+++ ENTRIES PROVIDED +++

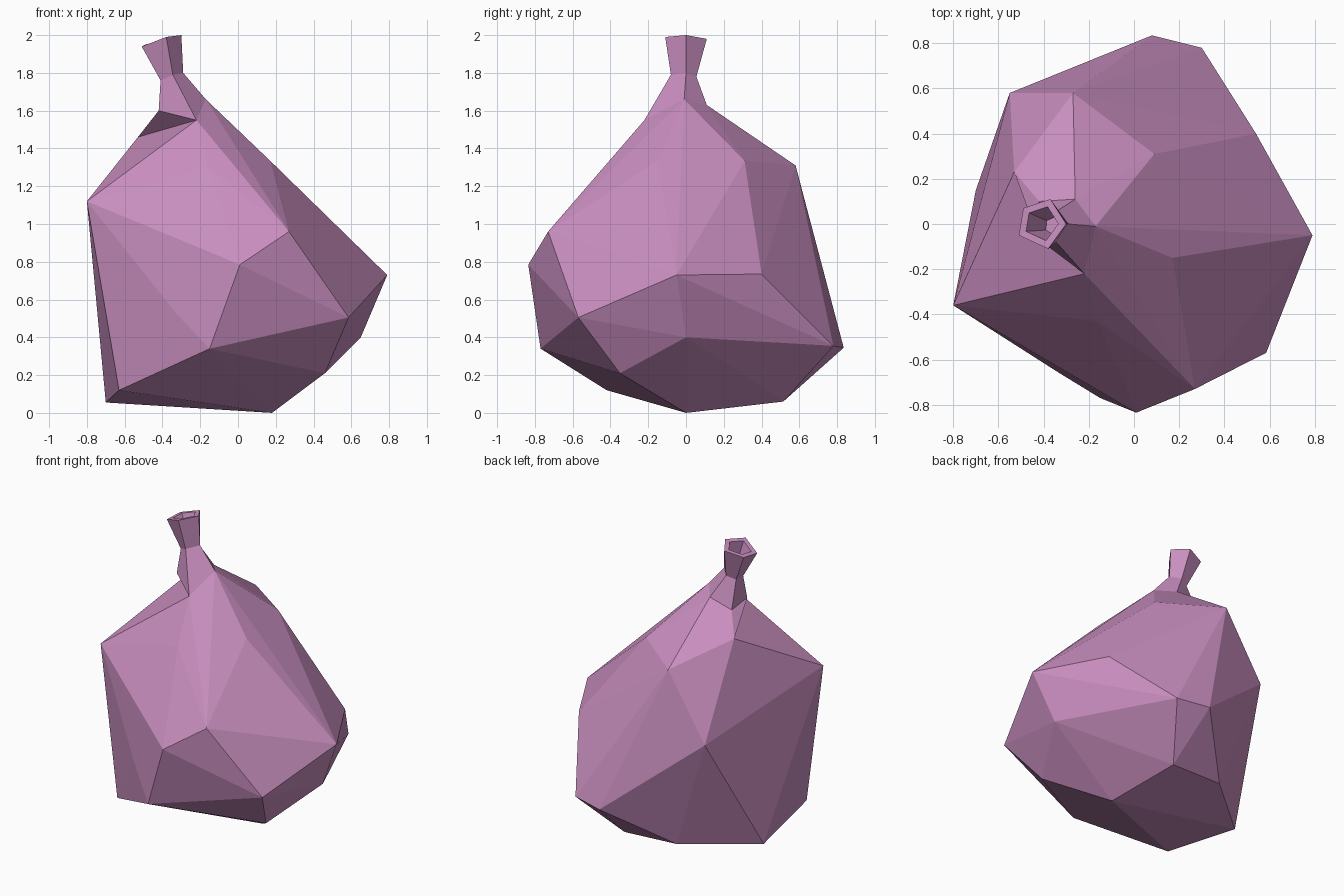
import bpy
import bmesh
from mathutils import Vector

# Remove the default cube
cube = bpy.data.objects.get("Cube")
if cube:
    bpy.data.objects.remove(cube, do_unlink=True)

# One flat mauve colour
mauve = bpy.data.materials.new("mauve_cloth")
mauve.use_nodes = True
COLOUR = (0.58, 0.27, 0.52, 1.0)
mauve.diffuse_color = COLOUR
mauve.node_tree.nodes["Principled BSDF"].inputs["Base Color"].default_value = COLOUR

# Corners of the faceted sack, grouped from the ground up
underside = [(.18, 0, 0), (-.70, .15, .055), (-.28, .5, .075), (.11, .515, .06),
             (-.63, -.42, .12), (.46, -.35, .21)]
belly = [(-.15, -.77, .34), (.65, 0, .40), (.08, .835, .345), (.30, .78, .355),
         (.585, -.57, .505), (-.33, -.66, .53), (.01, -.835, .785),
         (.79, -.05, .73), (.54, .40, .735), (-.55, .58, .86)]
shoulders = [(.27, -.73, .96), (-.80, -.36, 1.12), (-.16, -.43, 1.30),
             (.17, -.15, 1.335), (.09, .31, 1.335), (-.27, .58, 1.31),
             (-.62, 0, 1.26), (-.53, .23, 1.46)]

# Five-sided rings of the neck, each counter-clockwise from the left side
collar = [(-.17, -.01, 1.66), (-.26, .11, 1.63), (-.42, .10, 1.58),
          (-.42, -.07, 1.60), (-.22, -.22, 1.55)]
waist = [(-.29, 0, 1.80), (-.345, .055, 1.78), (-.405, .03, 1.76),
         (-.41, -.04, 1.76), (-.345, -.08, 1.79)]
mouth = [(-.30, 0, 2), (-.37, .11, 1.98), (-.49, .07, 1.95),
         (-.51, -.05, 1.94), (-.38, -.11, 1.99)]


def shrink(ring, factor, drop=0.0):
    """Scale a ring about its centre and lower it."""
    points = [Vector(p) for p in ring]
    centre = sum(points, Vector()) / len(points)
    return [centre.lerp(p, factor) - Vector((0, 0, drop)) for p in points]


def bridge(bm, lower, upper):
    """Join two rings with the same number of corners."""
    count = len(lower)
    for i in range(count):
        j = (i + 1) % count
        bm.faces.new((lower[i], lower[j], upper[j], upper[i]))


def add_ring(bm, points):
    return [bm.verts.new(p) for p in points]


bm = bmesh.new()

# Body: faceted hull, opened where the neck starts
body = add_ring(bm, underside + belly + shoulders)
base = add_ring(bm, collar)
bmesh.ops.convex_hull(bm, input=body + base)
caps = [f for f in bm.faces if all(v in base for v in f.verts)]
bmesh.ops.delete(bm, geom=caps, context="FACES_ONLY")

# Fold: turn the edge beside the neck inward to make the crease
point, fold = body[-7], base[3]
edge = bm.edges.get((point, fold))
if edge and len(edge.link_faces) == 2:
    bmesh.ops.rotate_edges(bm, edges=[edge], use_ccw=False)

# Neck: narrow waist, flared mouth, rim and hollow
rings = [base] + [add_ring(bm, points) for points in (
    waist, mouth, shrink(mouth, .68), shrink(waist, .6, -.04))]
for lower, upper in zip(rings, rings[1:]):
    bridge(bm, lower, upper)
bm.faces.new(rings[-1])

# Drop leftover edges inside the neck opening
loose = [e for e in bm.edges if not e.link_faces]
bmesh.ops.delete(bm, geom=loose, context="EDGES")
bmesh.ops.recalc_face_normals(bm, faces=bm.faces[:])

mesh = bpy.data.meshes.new("tied_sack")
bm.to_mesh(mesh)
bm.free()
mesh.materials.append(mauve)
sack = bpy.data.objects.new("tied_sack", mesh)
bpy.context.collection.objects.link(sack)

+++

__TASK__
Extract every line of the records above that contains the word "data".

__OUTPUT BELOW__
cube = bpy.data.objects.get("Cube")
    bpy.data.objects.remove(cube, do_unlink=True)
mauve = bpy.data.materials.new("mauve_cloth")
mesh = bpy.data.meshes.new("tied_sack")
sack = bpy.data.objects.new("tied_sack", mesh)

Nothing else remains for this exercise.